### Recorded data ###

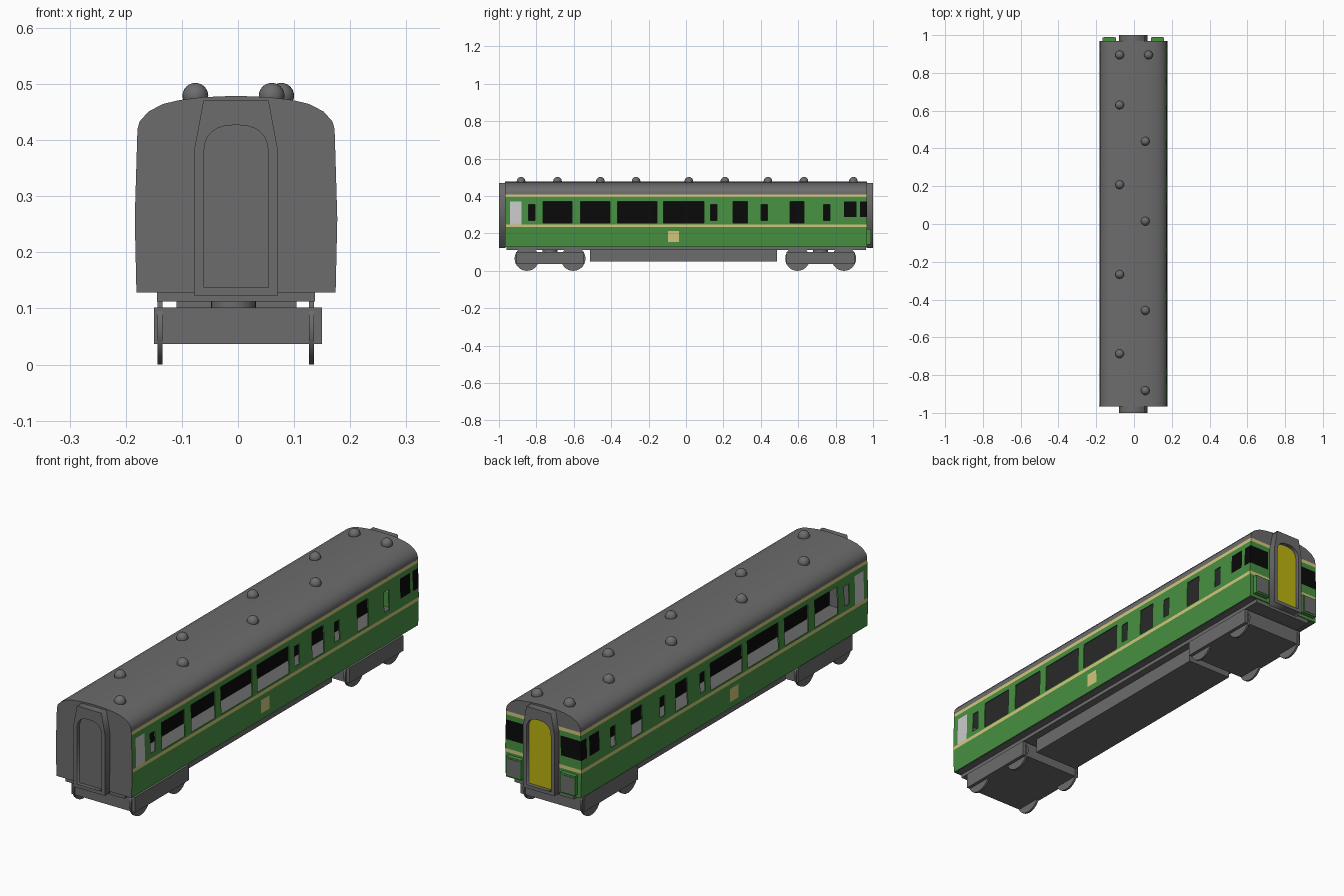
import bpy, bmesh, math

if "Cube" in bpy.data.objects:
    bpy.data.objects.remove(bpy.data.objects["Cube"])

OFF = -0.0035  # body centre line
FRONT, REAR = -0.965, 0.968


def material(name, col):
    m = bpy.data.materials.new(name)
    m.diffuse_color = (*col, 1)
    m.use_nodes = True
    m.node_tree.nodes["Principled BSDF"].inputs["Base Color"].default_value = m.diffuse_color
    return m


GREY = material("roof_grey", (0.15, 0.15, 0.15))
GREEN = material("body_green", (0.064, 0.28, 0.055))
CREAM = material("stripe_cream", (0.64, 0.58, 0.2))
BLACK = material("window_black", (0.003, 0.003, 0.003))
LIGHT = material("door_light_grey", (0.6, 0.6, 0.6))
YELLOW = material("door_yellow", (0.5, 0.46, 0.005))
WALL = [GREEN, CREAM, BLACK, LIGHT]


def finish(name, bm, mats, loc=(0, 0, 0)):
    me = bpy.data.meshes.new(name)
    bm.to_mesh(me)
    bm.free()
    for m in mats:
        me.materials.append(m)
    ob = bpy.data.objects.new(name, me)
    ob.location = loc
    bpy.context.collection.objects.link(ob)
    return ob


def smooth(ob):
    bpy.ops.object.select_all(action='DESELECT')
    ob.select_set(True)
    bpy.context.view_layer.objects.active = ob
    bpy.ops.object.shade_smooth_by_angle(angle=math.radians(35))


def box(name, lo, hi, mat):
    bm = bmesh.new()
    bmesh.ops.create_cube(bm, size=1)
    for v in bm.verts:
        v.co = [(a + b) / 2 + c * (b - a) for a, b, c in zip(lo, hi, v.co)]
    return finish(name, bm, [mat])


def prism(name, pts, y0, y1, mat):
    """Solid from an x/z outline, extruded along y."""
    bm = bmesh.new()
    f = bm.faces.new([bm.verts.new((x, y0, z)) for x, z in pts])
    ext = bmesh.ops.extrude_face_region(bm, geom=[f])
    for v in ext["geom"]:
        if isinstance(v, bmesh.types.BMVert):
            v.co.y = y1
    bmesh.ops.recalc_face_normals(bm, faces=bm.faces)
    return finish(name, bm, [mat], (OFF, 0, 0))


def mirror_x(ob):
    ob.modifiers.new("mirror", 'MIRROR').use_axis = (True, False, False)


def half_width(z):
    if z < 0.26:
        return 0.1775 + 0.003 * (z - 0.128) / 0.132
    return 0.1805 - 0.0045 * (z - 0.26) / 0.15


# Side windows and panels: y0, y1, z0, z1, material slot (None = opening)
Z0, Z1 = 0.255, 0.372
openings = [(a, b, Z0, Z1, None) for a, b in
            [(-0.765, -0.61), (-0.565, -0.405), (-0.365, -0.155), (-0.12, 0.095),
             (0.25, 0.33), (0.555, 0.63)]]
openings += [(a, a + 0.034, 0.27, 0.355, None) for a in (-0.842, 0.131, 0.402, 0.736)]
openings += [(-0.94, -0.88, 0.249, Z1, 3), (0.845, 0.912, 0.288, Z1, 2),
             (0.93, REAR, 0.288, Z1, 2), (-0.095, -0.037, 0.155, 0.213, 1)]
LEVELS = [0.128, 0.155, 0.213, 0.234, 0.249, 0.255, 0.27, 0.288, 0.355, 0.372, 0.394, 0.409]


def wall_slot(u, z, rects):
    """Material slot of a wall cell from its centre."""
    for a, b, c, d, slot in rects:
        if a < u < b and c < z < d:
            return slot
    return 1 if 0.234 < z < 0.249 or z > 0.394 else 0


def wall(name, us, rects, place, thick):
    bm = bmesh.new()
    grid = [[bm.verts.new(place(u, z)) for u in us] for z in LEVELS]
    for j in range(len(LEVELS) - 1):
        for i in range(len(us) - 1):
            slot = wall_slot((us[i] + us[i + 1]) / 2, (LEVELS[j] + LEVELS[j + 1]) / 2, rects)
            if slot is not None:
                f = bm.faces.new((grid[j][i], grid[j][i + 1], grid[j + 1][i + 1], grid[j + 1][i]))
                f.material_index = slot
    ob = finish(name, bm, WALL, (OFF, 0, 0))
    s = ob.modifiers.new("thickness", 'SOLIDIFY')
    s.thickness, s.offset = thick, -1
    mirror_x(ob)
    return ob


# Painted side walls with window openings
ys = sorted({FRONT, REAR} | {e for o in openings for e in o[:2]})
wall("side_walls", ys, openings, lambda y, z: (half_width(z), y, z), 0.005)

# Cab end wall with wrap-round corner windows (u runs from edge to centre)
wall("cab_end_wall", [-1, -0.96, -0.46, 0], [(-1, -0.46, 0.288, Z1, 2)],
     lambda u, z: (-u * half_width(z), REAR, z), 0.004)

# Roof and plain end wall share the same curved top
half = [(0.176, 0.409), (0.1755, 0.42), (0.172, 0.433), (0.156, 0.451), (0.13, 0.4645),
        (0.1, 0.4715), (0.06, 0.4765), (0, 0.479)]
top = half + [(-x, z) for x, z in half[-2::-1]]
smooth(prism("roof", top, FRONT, REAR, GREY))
lower = [(0.1775, 0.128), (0.1805, 0.26)]
prism("plain_end_wall", lower + top + [(-x, z) for x, z in lower[::-1]],
      FRONT - 0.002, FRONT + 0.003, GREY)

# Interior floor, ceiling and centre partition
box("floor", (-0.174, -0.96, 0.128), (0.167, 0.962, 0.17), GREY)
box("ceiling", (-0.17, -0.96, 0.38), (0.163, 0.962, 0.411), GREY)
box("centre_partition", (OFF - 0.002, -0.96, 0.168), (OFF + 0.002, 0.95, 0.382), BLACK)

# Gangways: frame with an arched recess and a door
outer = [(-0.074, 0.122), (0.074, 0.122), (0.075, 0.38), (0.058, 0.471), (-0.058, 0.471), (-0.075, 0.38)]
arch = [(-0.0575, 0.137), (0.0575, 0.137)]
for k in range(13):
    t = math.pi * k / 12
    c, s = math.cos(t), math.sin(t)
    arch.append((0.0575 * math.copysign(abs(c) ** 0.8, c), 0.375 + 0.052 * s ** 0.8 if s > 1e-6 else 0.375))


def gangway(name, y, side, door_mat):
    cu = bpy.data.curves.new(name + "_frame", 'CURVE')
    cu.dimensions, cu.fill_mode, cu.extrude = '2D', 'BOTH', 0.018
    for loop in (outer, arch):
        sp = cu.splines.new('POLY')
        sp.points.add(len(loop) - 1)
        for p, (x, z) in zip(sp.points, loop):
            p.co = (x, z, 0, 1)
        sp.use_cyclic_u = True
    cu.materials.append(GREY)
    ob = bpy.data.objects.new(name + "_frame", cu)
    ob.location, ob.rotation_euler = (OFF, y, 0), (math.pi / 2, 0, 0)
    bpy.context.collection.objects.link(ob)
    bpy.ops.object.select_all(action='DESELECT')
    ob.select_set(True)
    bpy.context.view_layer.objects.active = ob
    bpy.ops.object.convert(target='MESH')
    prism(name + "_door", arch, y - side * 0.008, y + side * 0.001, door_mat)


gangway("front_gangway", -0.982, -1, GREY)
gangway("rear_gangway", 0.982, 1, YELLOW)

# Lamp boxes on the cab end
for n, s in (("left", -1), ("right", 1)):
    x = OFF + s * 0.1275
    box(n + "_lamp_box", (x - 0.035, 0.96, 0.142), (x + 0.035, 0.987, 0.225), GREEN)
    box(n + "_lamp_panel", (x - 0.029, 0.985, 0.149), (x + 0.029, 0.989, 0.218), GREY)

# Roof ventilators
vents = [(-0.076, 0.895), (0.077, 0.895), (-0.076, 0.63), (0.06, 0.438), (-0.076, 0.208),
         (0.06, 0.015), (-0.076, -0.267), (0.06, -0.458), (-0.076, -0.687), (0.06, -0.882)]
bm = bmesh.new()
for x, y in vents:
    r = bmesh.ops.create_uvsphere(bm, u_segments=20, v_segments=12, radius=0.023)
    bmesh.ops.translate(bm, verts=r["verts"], vec=(x, y, 0.479))
smooth(finish("roof_ventilators", bm, [GREY]))

# Underframe
box("sole_plate", (-0.144, -0.96, 0.112), (0.137, 0.962, 0.129), GREY)
box("equipment_box", (-0.11, -0.513, 0.05), (0.104, 0.487, 0.113), GREY)


def cylinder(bm, r, depth, loc, axis_x):
    v = bmesh.ops.create_cone(bm, cap_ends=True, segments=28, radius1=r, radius2=r, depth=depth)["verts"]
    for p in v:
        if axis_x:
            p.co = (p.co.z, p.co.y, p.co.x)
        p.co = [a + b for a, b in zip(p.co, loc)]


# Bogies with wheels
for n, yc in (("front", -0.727), ("rear", 0.72)):
    box(n + "_bogie_frame", (-0.15, yc - 0.182, 0.037), (0.15, yc + 0.182, 0.102), GREY)
    bm = bmesh.new()
    for x in (-0.139, 0.131):
        for dy in (-0.124, 0.124):
            cylinder(bm, 0.0655, 0.009, (x, yc + dy, 0.0655), True)
    cylinder(bm, 0.04, 0.02, (-0.008, yc, 0.106), False)
    bmesh.ops.recalc_face_normals(bm, faces=bm.faces)
    smooth(finish(n + "_wheels_and_pivot", bm, [GREY]))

###

Task to carry out: Determine how many lines in the listing above hold the word "return", and reply with that number only.

Finished task: 9